On a gray, overcast afternoon, Diane Wiley pictured the flowers that will be planted in the present-day mud alongside the new sidewalk on Windover Street, brightening the journey for commuters and schoolchildren from Two Notch Road to Belvedere Drive.
“People getting off the bus and walking home, they don’t have to walk in the street,” said Wiley, Belvedere neighborhood president, as people waited at the bus stop and traffic whooshed by at Windover and Two Notch. “The ones that are wheelchair-bound, they can get back and forth. And it beautifies the neighborhood.”

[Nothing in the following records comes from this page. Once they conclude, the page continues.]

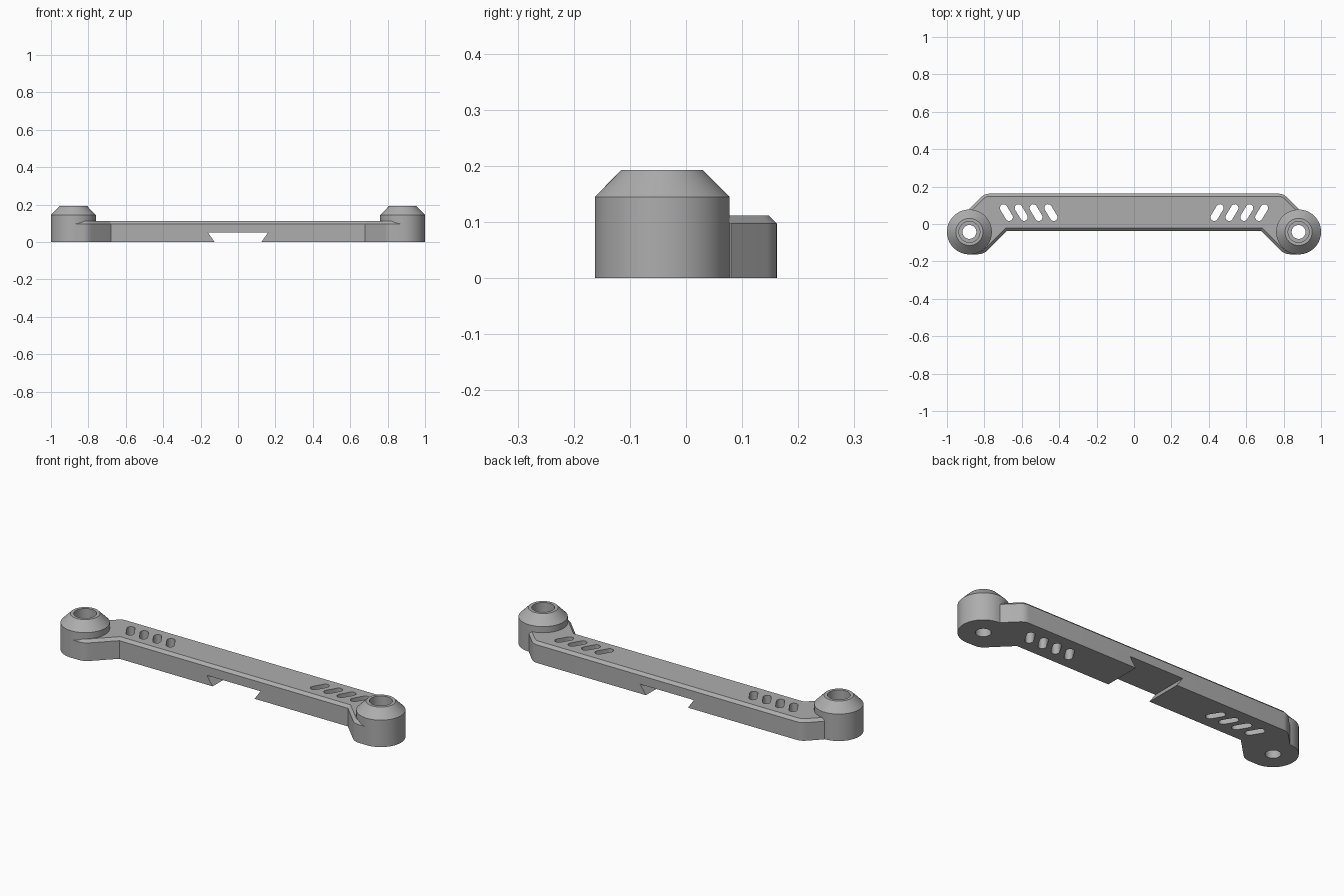
import bpy, bmesh, math
from mathutils import Vector

if "Cube" in bpy.data.objects:
    bpy.data.objects.remove(bpy.data.objects["Cube"], do_unlink=True)

BOSS_X, BOSS_Y = 0.88, -0.0425

grey = bpy.data.materials.new("plain grey")
grey.use_nodes = True
colour = (0.42, 0.42, 0.42, 1)
grey.diffuse_color = colour
grey.node_tree.nodes["Principled BSDF"].inputs["Base Color"].default_value = colour


def finish(name, bm):
    bmesh.ops.recalc_face_normals(bm, faces=bm.faces)
    mesh = bpy.data.meshes.new(name)
    bm.to_mesh(mesh)
    bm.free()
    mesh.materials.append(grey)
    ob = bpy.data.objects.new(name, mesh)
    bpy.context.collection.objects.link(ob)
    return ob


def prism(name, points, depth, bevel=0):
    """Extrude a flat 3D outline along the depth vector; optionally chamfer its far rim."""
    bm = bmesh.new()
    base = bm.faces.new([bm.verts.new(p) for p in points])
    grown = bmesh.ops.extrude_face_region(bm, geom=[base], use_keep_orig=True)["geom"]
    bmesh.ops.translate(bm, vec=depth,
                        verts=[g for g in grown if isinstance(g, bmesh.types.BMVert)])
    bmesh.ops.recalc_face_normals(bm, faces=bm.faces)
    if bevel:
        rim = [g for g in grown if isinstance(g, bmesh.types.BMEdge)]
        bmesh.ops.bevel(bm, geom=rim, offset=bevel, segments=1, affect='EDGES')
    return finish(name, bm)


def lathe(name, profile, x, y, steps=64):
    """Closed solid of revolution from (radius, z) rings."""
    bm = bmesh.new()
    rings = [[bm.verts.new((x + r * math.cos(math.tau * i / steps),
                            y + r * math.sin(math.tau * i / steps), z))
              for i in range(steps)] for r, z in profile]
    for a, b in zip(rings, rings[1:]):
        for i in range(steps):
            j = (i + 1) % steps
            bm.faces.new((a[i], a[j], b[j], b[i]))
    bm.faces.new(rings[0])
    bm.faces.new(rings[-1])
    return finish(name, bm)


def rounded(corners, steps=5):
    """Round each (x, y, cut) corner of an outline."""
    out = []
    for i, (x, y, cut) in enumerate(corners):
        p = Vector((x, y, 0))
        if not cut:
            out.append(p)
            continue
        q, r = (Vector((*corners[k % len(corners)][:2], 0)) for k in (i - 1, i + 1))
        a, b = p + (q - p).normalized() * cut, p + (r - p).normalized() * cut
        for s in range(steps + 1):
            t = s / steps
            out.append(a * (1 - t) ** 2 + p * 2 * t * (1 - t) + b * t * t)
    return out


def combine(target, other, operation):
    mod = target.modifiers.new(operation.lower(), 'BOOLEAN')
    mod.operation, mod.object, mod.solver = operation, other, 'EXACT'
    bpy.context.view_layer.objects.active = target
    bpy.ops.object.modifier_apply(modifier=mod.name)
    bpy.data.objects.remove(other, do_unlink=True)


# Bar with cranked ends and a chamfered top rim
half = [(0.68, -0.037, 0), (0.805, -0.162, 0.03), (BOSS_X, -0.162, 0),
        (BOSS_X, 0.08, 0), (0.798, 0.162, 0.025)]
outline = half + [(-x, y, c) for x, y, c in reversed(half)]
bracket = prism("bracket_bar", rounded(outline), (0, 0, 0.112), bevel=0.0145)

# Conical-topped end bosses
for side in (-1, 1):
    boss = lathe("end_boss", [(0.12, 0), (0.12, 0.145), (0.0725, 0.193)],
                 side * BOSS_X, BOSS_Y)
    combine(bracket, boss, 'UNION')

# Counterbored screw holes
for side in (-1, 1):
    hole = lathe("screw_hole", [(0.037, -0.05), (0.037, 0.07), (0.056, 0.07), (0.056, 0.25)],
                 side * BOSS_X, BOSS_Y, 48)
    combine(bracket, hole, 'DIFFERENCE')

# Slanted round-ended slots, four on each side
for side in (-1, 1):
    for n in range(4):
        middle = Vector((side * (0.444 + n * 0.0795), 0.061, -0.05))
        lean = math.radians(90 - side * 31)
        along = Vector((math.cos(lean), math.sin(lean), 0)) * 0.029
        points = []
        for end in (1, -1):
            for s in range(9):
                angle = lean + math.pi * (s / 8 - 0.5 + (end < 0))
                points.append(middle + along * end
                              + Vector((math.cos(angle), math.sin(angle), 0)) * 0.02)
        combine(bracket, prism("slot", points, (0, 0, 0.3)), 'DIFFERENCE')

# Dovetail channel across the underside
slope = 0.035 / 0.05
dovetail = [(0.125 - slope * 0.05, -0.05), (0.16, 0.05)]
points = [(x, -0.3, z) for x, z in dovetail] + [(-x, -0.3, z) for x, z in reversed(dovetail)]
combine(bracket, prism("dovetail", points, (0, 0.6, 0)), 'DIFFERENCE')

bpy.ops.object.select_all(action='DESELECT')
bracket.select_set(True)
bpy.context.view_layer.objects.active = bracket
bpy.ops.object.shade_smooth_by_angle(angle=math.radians(30))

Wiley joined Richland County Council Chairman Torrey Rush and Central Midlands Transit (Comet) Executive Director Robert Schneider for today’s ribbon cutting ceremony to officially open the sidewalk. Constructed at a cost of nearly $40,000, it is the first of eight sidewalks planned for 2016 to be financed by the Richland County Transportation Penny program, a penny-on-the-dollar sales tax passed in 2012 and designed to raise more than $1 billion in a 20-year period to finance public transportation initiatives.
The corner bus stop, route 16, is the third-busiest route in the system, with nearly 16,000 passengers per month, according to the Comet. Before the 5-foot-wide, 254-foot long sidewalk, constructed by Armstrong Contractors LLC, was built, those passengers had to navigate a difficult and potentially dangerous path mere steps from one the city’s busiest roads.
“In a neighborhood like this, safe access to your transit corridor is mission critical,” Schneider said. “This is Two Notch Road, one of the busiest in the region. So why wouldn’t you want to connect a neighborhood directly with that? This is a nice long sidewalk. It’s great for persons with disabilities, seniors, (or) parents with strollers that just simply want to access one of the major thoroughfares of the community.”
Rush said the sidewalk project demonstrates to citizens that Transportation Penny money is being well-spent. The S.C. Department of Revenue decided in late April to withhold allocations of penny tax proceeds because it said the Richland County Council has not implemented a “common uniform standard” to ensure that the money is being spent solely on transportation projects.
The County Council countered that the Revenue Department hasn’t proven it has the authority to withhold those funds, and on May 2 voted to take whatever action was necessary to defend the program – possibly signaling a legal showdown.
“I think we may be moving in that direction,” Rush said today. “It’s just a matter of interpretation of the law and where the authority is. If we can get that question answered and allow the courts to answer that question, I think that that will set the bar for everyone involved.”
Today’s focus was on a neighborhood, not a potential courtroom. As buses wheezed to a stop and car honks honked, Belvedere residents examined the new sidewalk.
“It makes such an impact on a community and makes it so much more livable,” Schneider said. “It’s a great neighborhood, one of Columbia’s historic neighborhoods, so to continue to have development in an area like this is fantastic.”
The bus stop is scheduled to receive new benches, funded by the penny tax, later this year.
“It’s important that we try to continue to gain the trust of the public, to let them know that these projects are being done, and within budget and on time,” Rush said. “… You just want to make sure that you protect the taxpayers’ dollars and protect the mission of this penny sales tax program.”